>>>

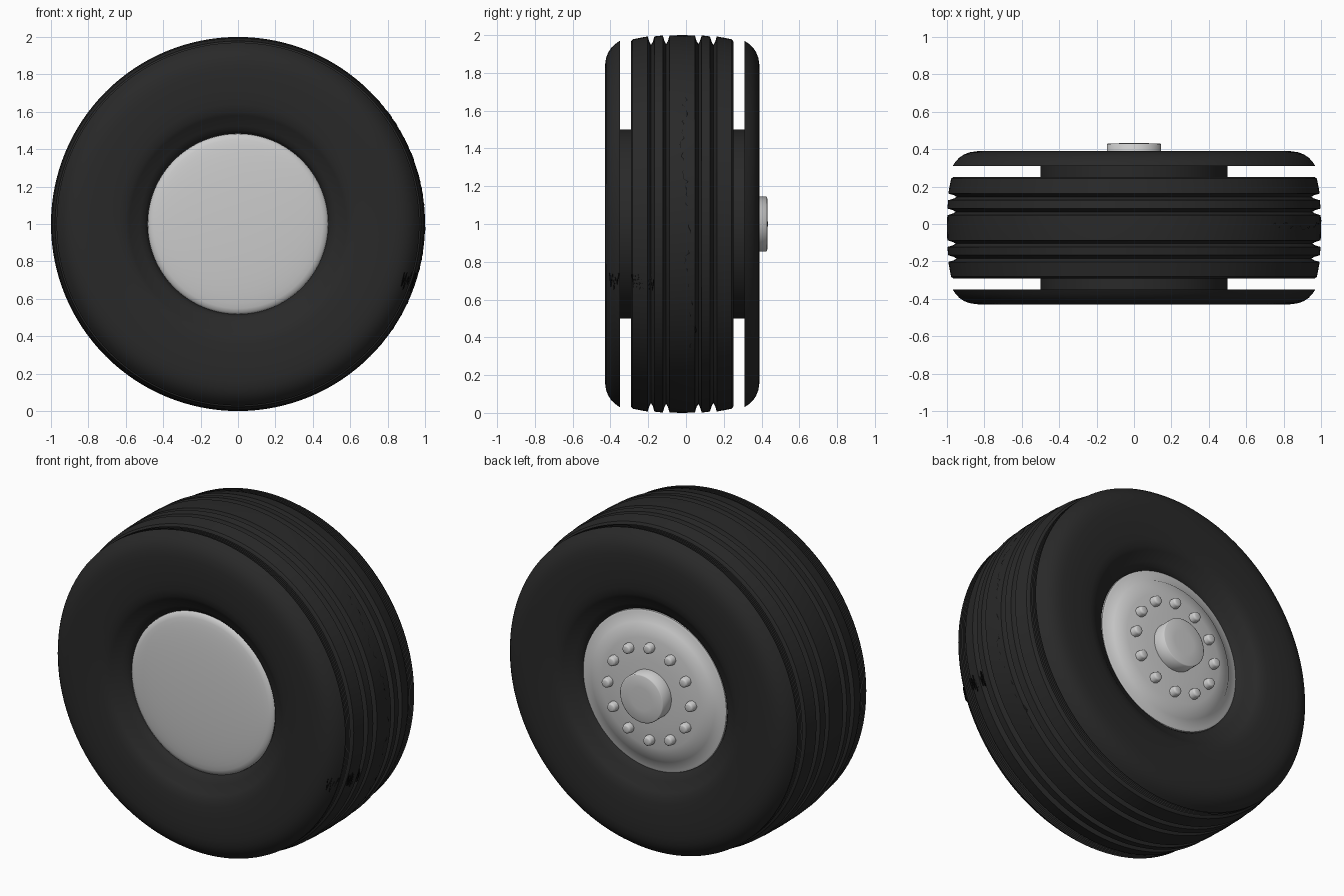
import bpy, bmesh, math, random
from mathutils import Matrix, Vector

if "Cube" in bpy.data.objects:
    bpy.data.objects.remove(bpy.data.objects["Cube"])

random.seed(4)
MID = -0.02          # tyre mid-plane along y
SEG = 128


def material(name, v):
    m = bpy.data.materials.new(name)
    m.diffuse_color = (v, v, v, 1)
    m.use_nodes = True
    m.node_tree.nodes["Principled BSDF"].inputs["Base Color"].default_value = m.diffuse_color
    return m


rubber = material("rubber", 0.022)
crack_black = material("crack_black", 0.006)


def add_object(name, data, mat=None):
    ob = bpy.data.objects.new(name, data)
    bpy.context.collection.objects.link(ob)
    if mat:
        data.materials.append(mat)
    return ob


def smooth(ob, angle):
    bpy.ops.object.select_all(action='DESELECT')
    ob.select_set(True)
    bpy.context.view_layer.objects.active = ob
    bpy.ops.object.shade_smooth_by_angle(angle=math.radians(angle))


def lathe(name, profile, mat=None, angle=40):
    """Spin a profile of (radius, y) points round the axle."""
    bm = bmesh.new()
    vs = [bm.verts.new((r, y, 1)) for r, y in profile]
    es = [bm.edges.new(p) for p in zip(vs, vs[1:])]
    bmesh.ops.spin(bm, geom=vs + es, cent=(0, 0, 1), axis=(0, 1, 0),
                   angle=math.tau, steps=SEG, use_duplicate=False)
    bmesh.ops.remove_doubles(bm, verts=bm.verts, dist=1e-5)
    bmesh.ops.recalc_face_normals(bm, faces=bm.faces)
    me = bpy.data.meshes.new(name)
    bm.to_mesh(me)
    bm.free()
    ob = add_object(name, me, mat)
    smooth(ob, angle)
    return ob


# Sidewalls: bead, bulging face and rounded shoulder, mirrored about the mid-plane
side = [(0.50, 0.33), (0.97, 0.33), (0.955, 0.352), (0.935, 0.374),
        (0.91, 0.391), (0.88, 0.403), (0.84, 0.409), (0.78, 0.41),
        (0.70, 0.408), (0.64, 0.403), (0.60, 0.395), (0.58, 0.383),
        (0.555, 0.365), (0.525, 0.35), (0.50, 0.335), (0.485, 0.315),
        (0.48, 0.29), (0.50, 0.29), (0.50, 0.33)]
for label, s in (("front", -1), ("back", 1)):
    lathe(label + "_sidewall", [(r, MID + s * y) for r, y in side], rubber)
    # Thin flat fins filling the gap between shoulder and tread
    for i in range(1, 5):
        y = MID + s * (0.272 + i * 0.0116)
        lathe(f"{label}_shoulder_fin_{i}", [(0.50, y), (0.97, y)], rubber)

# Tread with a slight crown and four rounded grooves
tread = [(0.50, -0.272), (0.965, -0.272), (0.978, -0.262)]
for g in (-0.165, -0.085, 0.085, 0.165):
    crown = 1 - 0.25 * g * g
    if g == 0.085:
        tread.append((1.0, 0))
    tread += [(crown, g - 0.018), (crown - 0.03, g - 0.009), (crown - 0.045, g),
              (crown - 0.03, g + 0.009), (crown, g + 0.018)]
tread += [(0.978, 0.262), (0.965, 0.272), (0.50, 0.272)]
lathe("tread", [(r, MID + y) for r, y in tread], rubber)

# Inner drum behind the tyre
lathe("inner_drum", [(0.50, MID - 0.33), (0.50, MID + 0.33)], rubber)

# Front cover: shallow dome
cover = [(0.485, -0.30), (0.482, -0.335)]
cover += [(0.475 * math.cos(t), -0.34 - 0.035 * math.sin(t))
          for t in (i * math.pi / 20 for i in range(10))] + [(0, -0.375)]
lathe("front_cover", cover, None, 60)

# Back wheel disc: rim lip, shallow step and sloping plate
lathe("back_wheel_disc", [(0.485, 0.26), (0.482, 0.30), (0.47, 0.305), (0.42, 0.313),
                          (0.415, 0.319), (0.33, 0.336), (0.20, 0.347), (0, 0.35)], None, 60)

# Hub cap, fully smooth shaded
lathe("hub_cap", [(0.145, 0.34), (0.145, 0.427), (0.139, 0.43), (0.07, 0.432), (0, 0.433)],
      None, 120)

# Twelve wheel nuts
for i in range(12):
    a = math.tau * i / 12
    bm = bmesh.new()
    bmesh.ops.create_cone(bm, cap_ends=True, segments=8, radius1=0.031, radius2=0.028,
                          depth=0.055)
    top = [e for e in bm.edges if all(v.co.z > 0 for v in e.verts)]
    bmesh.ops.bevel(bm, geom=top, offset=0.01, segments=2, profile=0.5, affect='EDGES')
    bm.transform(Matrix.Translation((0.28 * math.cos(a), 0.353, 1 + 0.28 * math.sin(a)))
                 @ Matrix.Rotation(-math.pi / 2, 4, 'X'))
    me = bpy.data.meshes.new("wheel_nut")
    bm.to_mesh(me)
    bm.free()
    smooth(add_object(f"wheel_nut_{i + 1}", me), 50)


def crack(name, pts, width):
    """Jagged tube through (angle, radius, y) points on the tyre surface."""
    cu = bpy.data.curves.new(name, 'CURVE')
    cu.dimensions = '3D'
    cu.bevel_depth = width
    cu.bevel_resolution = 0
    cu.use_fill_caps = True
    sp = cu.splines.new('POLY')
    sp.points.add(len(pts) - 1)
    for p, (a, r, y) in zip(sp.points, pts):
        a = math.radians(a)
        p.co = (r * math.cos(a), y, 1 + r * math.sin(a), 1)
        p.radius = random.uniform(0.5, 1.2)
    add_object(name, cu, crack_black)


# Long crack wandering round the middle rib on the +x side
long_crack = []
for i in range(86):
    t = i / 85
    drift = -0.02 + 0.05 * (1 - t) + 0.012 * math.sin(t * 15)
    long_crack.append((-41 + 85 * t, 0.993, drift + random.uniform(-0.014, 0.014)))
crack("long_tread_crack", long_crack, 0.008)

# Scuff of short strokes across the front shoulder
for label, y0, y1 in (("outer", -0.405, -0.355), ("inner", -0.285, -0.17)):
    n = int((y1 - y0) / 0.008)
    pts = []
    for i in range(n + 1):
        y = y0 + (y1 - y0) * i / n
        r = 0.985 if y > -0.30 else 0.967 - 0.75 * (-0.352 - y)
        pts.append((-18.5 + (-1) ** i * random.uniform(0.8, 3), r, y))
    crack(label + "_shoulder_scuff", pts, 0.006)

<<<
>>>

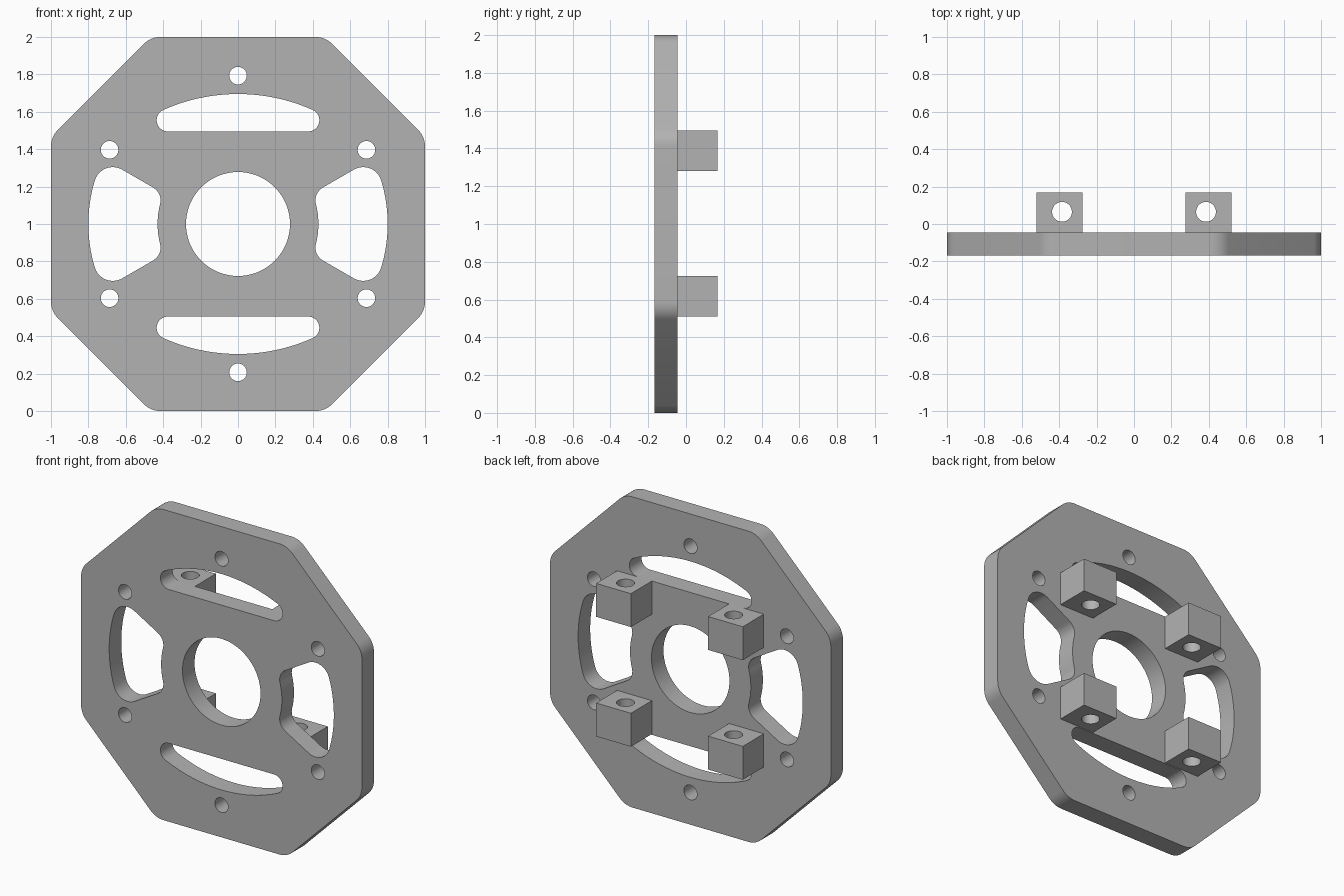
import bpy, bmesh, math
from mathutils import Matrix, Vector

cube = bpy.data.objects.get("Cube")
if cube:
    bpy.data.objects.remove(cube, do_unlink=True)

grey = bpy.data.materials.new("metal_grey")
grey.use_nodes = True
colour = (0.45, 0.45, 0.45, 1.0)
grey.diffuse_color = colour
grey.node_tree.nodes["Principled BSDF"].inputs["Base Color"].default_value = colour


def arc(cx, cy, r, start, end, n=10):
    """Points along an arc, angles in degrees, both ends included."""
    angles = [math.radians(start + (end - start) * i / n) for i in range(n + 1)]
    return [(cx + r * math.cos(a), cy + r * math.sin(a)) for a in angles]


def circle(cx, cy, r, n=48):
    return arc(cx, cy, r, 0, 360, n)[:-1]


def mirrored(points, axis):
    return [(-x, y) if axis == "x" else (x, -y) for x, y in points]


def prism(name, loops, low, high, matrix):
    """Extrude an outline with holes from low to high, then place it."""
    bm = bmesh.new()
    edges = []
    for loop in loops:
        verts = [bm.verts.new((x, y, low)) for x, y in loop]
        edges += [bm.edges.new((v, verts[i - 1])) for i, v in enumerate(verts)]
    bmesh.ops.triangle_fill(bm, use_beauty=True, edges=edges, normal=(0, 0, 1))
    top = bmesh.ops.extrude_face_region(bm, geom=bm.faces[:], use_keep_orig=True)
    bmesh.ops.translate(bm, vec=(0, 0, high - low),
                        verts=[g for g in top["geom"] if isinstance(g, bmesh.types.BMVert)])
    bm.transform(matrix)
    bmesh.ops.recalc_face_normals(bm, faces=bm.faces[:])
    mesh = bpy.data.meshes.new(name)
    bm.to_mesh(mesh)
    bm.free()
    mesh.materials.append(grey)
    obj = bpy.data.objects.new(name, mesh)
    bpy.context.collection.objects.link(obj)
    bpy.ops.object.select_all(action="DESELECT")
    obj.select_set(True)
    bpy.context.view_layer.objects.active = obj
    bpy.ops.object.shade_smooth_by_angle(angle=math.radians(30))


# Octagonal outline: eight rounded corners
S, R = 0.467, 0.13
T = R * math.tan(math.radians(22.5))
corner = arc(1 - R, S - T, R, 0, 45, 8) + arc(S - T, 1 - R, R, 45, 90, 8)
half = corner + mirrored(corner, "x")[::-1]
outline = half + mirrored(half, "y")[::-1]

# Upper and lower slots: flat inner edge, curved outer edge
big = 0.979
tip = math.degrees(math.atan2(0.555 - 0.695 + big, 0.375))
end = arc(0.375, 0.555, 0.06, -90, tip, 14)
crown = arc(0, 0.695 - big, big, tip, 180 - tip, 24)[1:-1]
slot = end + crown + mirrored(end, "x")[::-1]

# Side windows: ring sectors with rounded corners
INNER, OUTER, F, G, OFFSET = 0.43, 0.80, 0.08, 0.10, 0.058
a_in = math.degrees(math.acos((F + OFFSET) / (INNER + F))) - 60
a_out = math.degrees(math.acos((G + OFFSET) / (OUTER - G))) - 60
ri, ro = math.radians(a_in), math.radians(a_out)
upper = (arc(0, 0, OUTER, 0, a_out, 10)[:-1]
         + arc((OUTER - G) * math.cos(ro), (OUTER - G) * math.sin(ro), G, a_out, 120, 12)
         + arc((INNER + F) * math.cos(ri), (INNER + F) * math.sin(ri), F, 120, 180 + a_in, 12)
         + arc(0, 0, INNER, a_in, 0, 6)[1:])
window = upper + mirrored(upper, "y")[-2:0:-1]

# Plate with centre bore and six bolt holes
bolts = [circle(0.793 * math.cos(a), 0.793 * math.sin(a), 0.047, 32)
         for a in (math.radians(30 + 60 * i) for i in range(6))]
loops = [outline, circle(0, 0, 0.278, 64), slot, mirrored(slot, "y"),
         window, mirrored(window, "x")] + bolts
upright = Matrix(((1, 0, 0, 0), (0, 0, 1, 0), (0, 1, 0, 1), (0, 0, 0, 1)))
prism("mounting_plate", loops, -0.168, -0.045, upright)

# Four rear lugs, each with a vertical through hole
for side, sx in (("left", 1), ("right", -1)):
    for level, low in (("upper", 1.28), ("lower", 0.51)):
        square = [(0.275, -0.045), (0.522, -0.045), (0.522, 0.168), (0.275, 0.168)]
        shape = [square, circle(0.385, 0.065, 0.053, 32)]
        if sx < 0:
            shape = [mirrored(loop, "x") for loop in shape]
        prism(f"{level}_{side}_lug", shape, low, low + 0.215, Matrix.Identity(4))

<<<
>>>

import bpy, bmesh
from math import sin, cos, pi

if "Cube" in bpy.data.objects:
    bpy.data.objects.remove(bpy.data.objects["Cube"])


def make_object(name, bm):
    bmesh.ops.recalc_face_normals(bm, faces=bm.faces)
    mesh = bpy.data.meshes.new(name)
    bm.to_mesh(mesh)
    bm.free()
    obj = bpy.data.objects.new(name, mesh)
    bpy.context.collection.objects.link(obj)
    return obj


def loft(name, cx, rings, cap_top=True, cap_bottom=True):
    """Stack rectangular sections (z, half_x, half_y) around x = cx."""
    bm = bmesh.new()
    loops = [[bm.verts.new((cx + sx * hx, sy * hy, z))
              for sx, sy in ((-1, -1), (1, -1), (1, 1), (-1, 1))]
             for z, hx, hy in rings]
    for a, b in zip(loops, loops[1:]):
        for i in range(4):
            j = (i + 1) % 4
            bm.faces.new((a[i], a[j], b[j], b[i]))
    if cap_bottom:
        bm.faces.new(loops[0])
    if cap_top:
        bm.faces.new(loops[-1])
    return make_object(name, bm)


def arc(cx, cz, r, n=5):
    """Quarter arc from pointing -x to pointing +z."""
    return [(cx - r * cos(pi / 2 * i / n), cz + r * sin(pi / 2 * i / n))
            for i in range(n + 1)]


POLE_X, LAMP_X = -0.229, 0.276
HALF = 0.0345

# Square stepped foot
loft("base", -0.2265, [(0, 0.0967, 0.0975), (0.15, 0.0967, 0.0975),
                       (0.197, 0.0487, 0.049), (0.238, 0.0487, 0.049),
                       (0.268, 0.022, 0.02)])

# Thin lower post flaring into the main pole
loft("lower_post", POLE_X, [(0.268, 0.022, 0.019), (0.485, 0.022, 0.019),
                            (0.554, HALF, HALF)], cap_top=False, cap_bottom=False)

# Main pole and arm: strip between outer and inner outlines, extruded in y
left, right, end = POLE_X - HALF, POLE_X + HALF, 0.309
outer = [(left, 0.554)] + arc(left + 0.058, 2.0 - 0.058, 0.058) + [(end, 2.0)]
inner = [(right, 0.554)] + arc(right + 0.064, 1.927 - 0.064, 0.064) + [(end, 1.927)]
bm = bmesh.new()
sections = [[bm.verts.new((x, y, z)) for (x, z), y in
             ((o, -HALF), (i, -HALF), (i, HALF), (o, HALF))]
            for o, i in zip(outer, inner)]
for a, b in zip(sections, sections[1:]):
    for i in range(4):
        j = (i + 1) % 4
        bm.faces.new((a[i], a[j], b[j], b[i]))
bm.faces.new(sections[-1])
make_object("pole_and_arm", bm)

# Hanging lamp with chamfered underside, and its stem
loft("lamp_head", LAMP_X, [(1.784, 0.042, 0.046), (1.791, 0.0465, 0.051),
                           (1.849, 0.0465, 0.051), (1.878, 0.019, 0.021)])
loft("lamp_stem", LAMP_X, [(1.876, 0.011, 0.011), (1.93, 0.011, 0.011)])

<<<

▶ _Work item_
Find the word "between" in the listing above. Copy each line where it appears.

▶ _Answer box_
    # Thin flat fins filling the gap between shoulder and tread
# Main pole and arm: strip between outer and inner outlines, extruded in y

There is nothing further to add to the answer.